SECTION 10- INDIAN EVIDENCE ACT, 1872
According to Section 10, if there is a reasonable ground for the court to believe that two or more persons have conspired together to commit an offence or an actionable wrong, anything said, done or written by any one of such persons in reference to their common intention, after the time when such intention was first entertained by any one of them, is a relevant fact-
- against each of the persons believed to be so conspiring,
- for proving the existence of the conspiracy,
- for showing that any such person was a party to it.
Section 10 deals with the admissibility of evidence in a conspiracy case. Before discussing the section itself we must know the meaning of the term ‘conspiracy’. Conspiracy can be defined as a combination of two or more persons for unlawful purposes. It is the corrupt agreeing together of two or more persons to do, by concerted action, something unlawul either as a means or as an end”. Section 120-A of the Indian Penal Code lays down that when two or more persons agree to do, or cause to be done, an illegal act, or an act which is not illegal by illegal means, such an agreement is designated a criminal conspiracy, provided that no agreement except an agreement to commit an offence shall amount to a criminal conspiracy unless some act besides the agreement is done by one or more parties to such agreement in pursuance thereof. So it can be concluded that when two or more than two persons agree together to do some illegal act or some act by illegal means they are said to have conspired.
It is not necessary in order to constitute a conspiracy that the acts agreed to be done should be the acts which if done should be criminal. It is done if the acts agreed to be done although not criminal are wrongful, i.e., amount to civil wrong. A conspiracy consists of unlawful combination of two or more persons to do that which is contrary of law, or to do that which is wrongful towards other persons, it may be punished criminally or civilly by action.
It must be remembered that mere knowledge on the part of a man about a conspiracy will not make him a conspirator. The man may be in knowing of an existence of a conspiracy between others yet he may not have to do with the conspiracy. There must be a consent of will and endeavour between the conspirators.
- There shall be a prima facie or to say a very cogent evidence showing a reasonable ground for the court to believe that two or more persons are members of a conspiracy.

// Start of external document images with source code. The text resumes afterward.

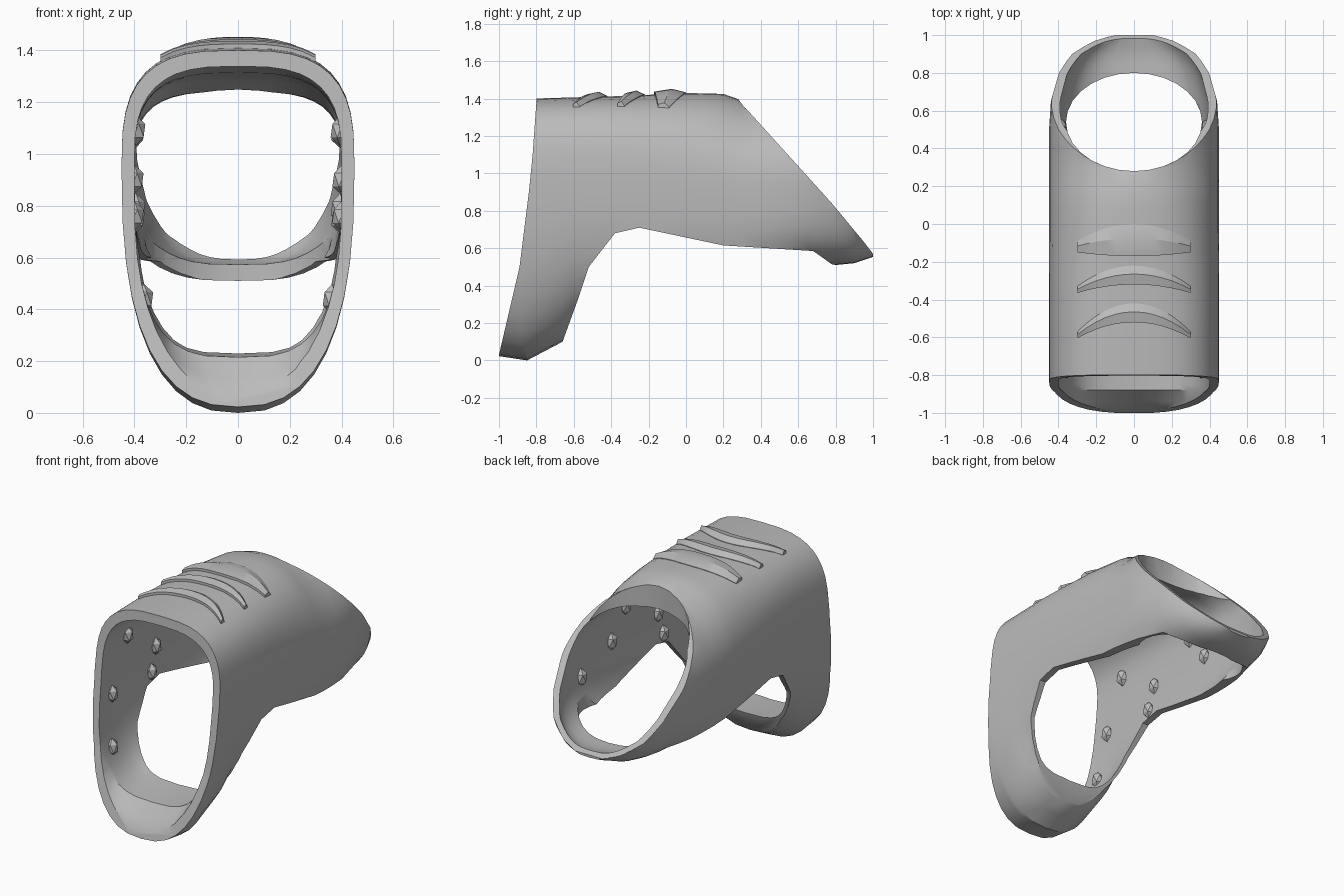
import bpy, bmesh, math
from mathutils import Matrix

if "Cube" in bpy.data.objects:
    bpy.data.objects.remove(bpy.data.objects["Cube"], do_unlink=True)

grey = bpy.data.materials.new("plain_grey")
grey.use_nodes = True
grey.diffuse_color = (0.5, 0.5, 0.5, 1)
grey.node_tree.nodes["Principled BSDF"].inputs["Base Color"].default_value = (0.5, 0.5, 0.5, 1)

# Outer section sizes along the length: (y, value)
TOP = [(-1, 1.395), (-0.3, 1.415), (0, 1.43), (0.2, 1.425), (0.3, 1.39), (1, 1.36)]
BOTTOM = [(-1.05, 0.03), (-0.98, 0.02), (-0.85, 0), (-0.66, 0.1), (-0.6, 0.17), (-0.45, 0.25),
          (0.3, 0.38), (0.65, 0.505), (0.8, 0.51), (0.9, 0.52), (1.02, 0.56)]
WIDTH = [(0.5, 0.45), (0.65, 0.44), (0.8, 0.4), (0.9, 0.35), (0.97, 0.27), (1.02, 0.14)]
# Inner floor height and roof thickness
FLOOR = [(-1.05, 0.05), (-1, 0.055), (-0.88, 0.215), (-0.6, 0.23), (-0.45, 0.31),
         (0.3, 0.44), (0.65, 0.57), (0.9, 0.575), (1.02, 0.6)]
ROOF = [(-0.8, 0.06), (0.3, 0.15)]
# Squareness of the upper and lower halves, outer then inner
SQUARE_UP = ([(-0.4, 3), (0.3, 2)], [(-0.4, 3), (0.3, 3.4)])
SQUARE_DOWN = ([(-0.5, 2.5), (0.4, 3.2)],
               [(-1, 2.5), (-0.88, 3.2), (-0.7, 3.7), (-0.6, 3.3), (-0.3, 3), (0.4, 3.2)])
STATIONS = [-1.05, -1, -0.94, -0.88, -0.85, -0.75, -0.66, -0.6, -0.45, -0.3, -0.15, 0, 0.1, 0.2,
            0.3, 0.4, 0.5, 0.65, 0.73, 0.8, 0.85, 0.9, 0.94, 0.97, 1.02]
MIDDLE = 0.95
SEGS = 40


def lerp(table, y):
    if y <= table[0][0]:
        return table[0][1]
    for (a, va), (b, vb) in zip(table, table[1:]):
        if y <= b:
            return va + (vb - va) * (y - a) / (b - a)
    return table[-1][1]


def section(y, inner):
    """Half width, then height and squareness above and below the middle."""
    w, up, down = lerp(WIDTH, y), lerp(TOP, y) - MIDDLE, MIDDLE - lerp(BOTTOM, y)
    if inner:
        w, up, down = w * 0.89, up - lerp(ROOF, y), MIDDLE - lerp(FLOOR, y)
    return w, (up, lerp(SQUARE_UP[inner], y)), (down, lerp(SQUARE_DOWN[inner], y))


def ring(y, inner):
    w, upper, lower = section(y, inner)
    points = []
    for i in range(SEGS):
        a = math.tau * i / SEGS
        s, c = math.sin(a), math.cos(a)
        h, n = upper if c > 0 else lower
        x = math.copysign(abs(s) ** (2 / n), s) * w
        z = math.copysign(abs(c) ** (2 / n), c) * h + MIDDLE
        points.append((x, y, z))
    return points


def surface_z(x, y):
    w, (up, n), _ = section(y, False)
    return MIDDLE + up * (1 - abs(x / w) ** n) ** (1 / n)


def inner_x(y, z):
    w, upper, lower = section(y, True)
    h, n = upper if z > MIDDLE else lower
    return w * (1 - min(abs(z - MIDDLE) / h, 0.99) ** n) ** (1 / n)


def make(name, bm):
    bmesh.ops.recalc_face_normals(bm, faces=bm.faces)
    if bm.calc_volume(signed=True) < 0:
        bmesh.ops.reverse_faces(bm, faces=bm.faces)
    mesh = bpy.data.meshes.new(name)
    bm.to_mesh(mesh)
    bm.free()
    mesh.materials.append(grey)
    obj = bpy.data.objects.new(name, mesh)
    bpy.context.collection.objects.link(obj)
    return obj


def loft(name, loops):
    """Closed solid through a row of matching loops of points."""
    bm = bmesh.new()
    rows = [[bm.verts.new(p) for p in loop] for loop in loops]
    for a, b in zip(rows, rows[1:]):
        for i in range(len(a)):
            j = (i + 1) % len(a)
            bm.faces.new((a[i], a[j], b[j], b[i]))
    bm.faces.new(rows[0])
    bm.faces.new(rows[-1])
    return make(name, bm)


def cut(obj, cutter, operation):
    cutter.hide_render = True
    mod = obj.modifiers.new("cut", 'BOOLEAN')
    mod.operation, mod.object, mod.solver = operation, cutter, 'EXACT'
    select(obj)
    bpy.ops.object.modifier_apply(modifier=mod.name)
    bpy.data.objects.remove(cutter, do_unlink=True)


def select(obj):
    bpy.ops.object.select_all(action='DESELECT')
    obj.select_set(True)
    bpy.context.view_layer.objects.active = obj


# Outer body, trimmed to the side outline: raked front, arched underside, sloping back
shell = loft("shell", [ring(y, False) for y in STATIONS])
outline = [(-0.8, 1.6), (-0.8, 1.38), (-0.82, 1.1), (-0.84, 0.9), (-0.89, 0.5), (-1, 0.03),
           (-0.98, -0.1), (-0.7, -0.1), (-0.66, 0.1), (-0.58, 0.32), (-0.52, 0.5), (-0.38, 0.68),
           (-0.25, 0.71), (0.2, 0.615), (0.68, 0.585), (0.8, 0.5), (0.82, 0.4), (1, 0.4),
           (1, 0.57), (0.95, 0.635), (0.78, 0.84), (0.3, 1.37), (0.26, 1.43), (0.2, 1.6)]
cut(shell, loft("outline_cutter", [[(x, y, z) for y, z in outline] for x in (-0.6, 0.6)]), 'INTERSECT')

# Hollow inside, running out through both ends
hollow = [ring(y, True) for y in [-1.1] + STATIONS + [1.06]]
cut(shell, loft("hollow_cutter", hollow), 'DIFFERENCE')

# Rounded opening through the roof edge and the back strap
angles = [math.tau * i / 28 for i in range(28)]
oval = [[(0.36 * math.cos(a), 0.54 + 0.26 * math.sin(a), z) for a in angles] for z in (0.3, 1.7)]
cut(shell, loft("opening_cutter", oval), 'DIFFERENCE')
select(shell)
bpy.ops.object.shade_smooth_by_angle(angle=math.radians(32))

# Three overlapping crescent ridges on the roof
for number, (back, depth, drop) in enumerate([(0.0, 0.17, 0.09), (-0.22, 0.1, 0.11), (-0.42, 0.1, 0.15)]):
    loops = []
    for i in range(13):
        t = i / 6 - 1
        x, y0 = 0.3 * t, back - drop * t * t
        d = depth * (1 - 0.65 * t * t)
        row = [(0, -0.02), (0, 0.003), (-0.45 * d, 0.026), (-d, 0.016), (-d, -0.02)]
        loops.append([(x, y0 + dy, surface_z(x, y0 + dy) + dz) for dy, dz in row])
    ridge = loft(f"roof_ridge_{number + 1}", loops)
    select(ridge)
    bpy.ops.object.shade_smooth_by_angle(angle=math.radians(25))

# Faceted studs on the inner walls, mirrored left and right
STUDS = [(-0.78, 0.44), (-0.73, 0.76), (-0.58, 1.09), (-0.28, 0.9), (-0.33, 0.75),
         (0.06, 1.08), (0.2, 0.9), (0.52, 0.79)]
for side, sign in (("left", 1), ("right", -1)):
    bm = bmesh.new()
    for y, z in STUDS:
        place = Matrix.Translation((sign * inner_x(y, z), y, z)) @ Matrix.Diagonal((0.04, 0.042, 0.058, 1))
        bmesh.ops.create_icosphere(bm, subdivisions=1, radius=1, matrix=place)
    make(f"inner_studs_{side}", bm)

- If the said condition is fulfilled, anything said, done or written by anyone of them in reference to their common intention will be evidence against the others.
- Anything said, done or written by him should have been said, done or written by him after the intention was formed by any one of them.
- It would also be relevant for the said purpose against another who entered the conspiracy, whether it was said done or written before he entered the conspiracy or after he left.
- Samundar Singh v. State AIR 1965 Cal. 598- A court cannot use anything said, done or written by one alleged member of conspiracy in evidence against him or against all unless there is a reasonable ground to believe that a conspiracy existed between them. Thus anything said, done or written by an alleged conspirator, before being brought on record, the court is supposed to bring on record some sort of evidence which convincingly proves the existence of the conspiracy. Once a reasonable ground to believe that several persons have conspired together exists, the acts and declarations of a particular person in reference to the common intention are facts which will be deemed to be relevant although that person may not so much as even know of the existence of many other people’s engagement in the conspiracy or they were utter strangers to him. And if the evidence is taken after prima facie proof of conspiracy but at a later stage of trial that reasonable ground of believe or prima facie proof is displaced by further evidence, the court must reject the evidence previously taken.
- Ammani & Others v. State of Kerela AIR 1998 SC 260- It was held by the Supreme Court that where there was a reasonable ground to believe that the other accused had conspired together in committing murder, the confession made by accused could be used against other accused also.
- Central Bureau of Investigation (C.B.I.) v. V. C. Shukla & Ors (also known as the Hawala Case)- The entries were made in accounts book alleged to be showing conspiracy among all of the accused, the evidence of PW (Prosecution Witness) only indicated the fact that one of the accused in question was known to the other accused person and had gone to their place of residence on formal occasion. The witness did not speak a word about the other accused in question. It was held that section 10 could not be pressed into service for holding that conspiracy amongst all the accused was proved.
EVIDENCE RELATING TO ACTS OUTSIDE THE PERIOD OF CONSPIRACY:-
- Ahai Lal v. Emperor AIR 1949 PC 90- It should also be remembered that the things said, done or written by a conspirator will be normally relevant only when it is said, done or written after the time when such intention was entertained by any one member of the conspiracy. If the thing was said, done or written in the past that is before such intention was entertained by any one of them, it is not relevant and cannot be proved.
- State of Gujrat v. Mohd. Atik & Ors AIR 1998 SC 1686- It was held by the Supreme Court that once common intention ceased to exist, any statement made by former conspirator, thereafter could not be regarded as one made in reference to their common intention. In other words, the post arrest statement made to the police officer whether it is confession or otherwise touching his involvement in the conspiracy would not fall within the ambit of section 10 of the Indian Evidence Act.
Author: Rudra Gupta,
B.A. LL.B. 5th Semester, Aligarh Muslim University, Aligarh. (Uttar Pradesh)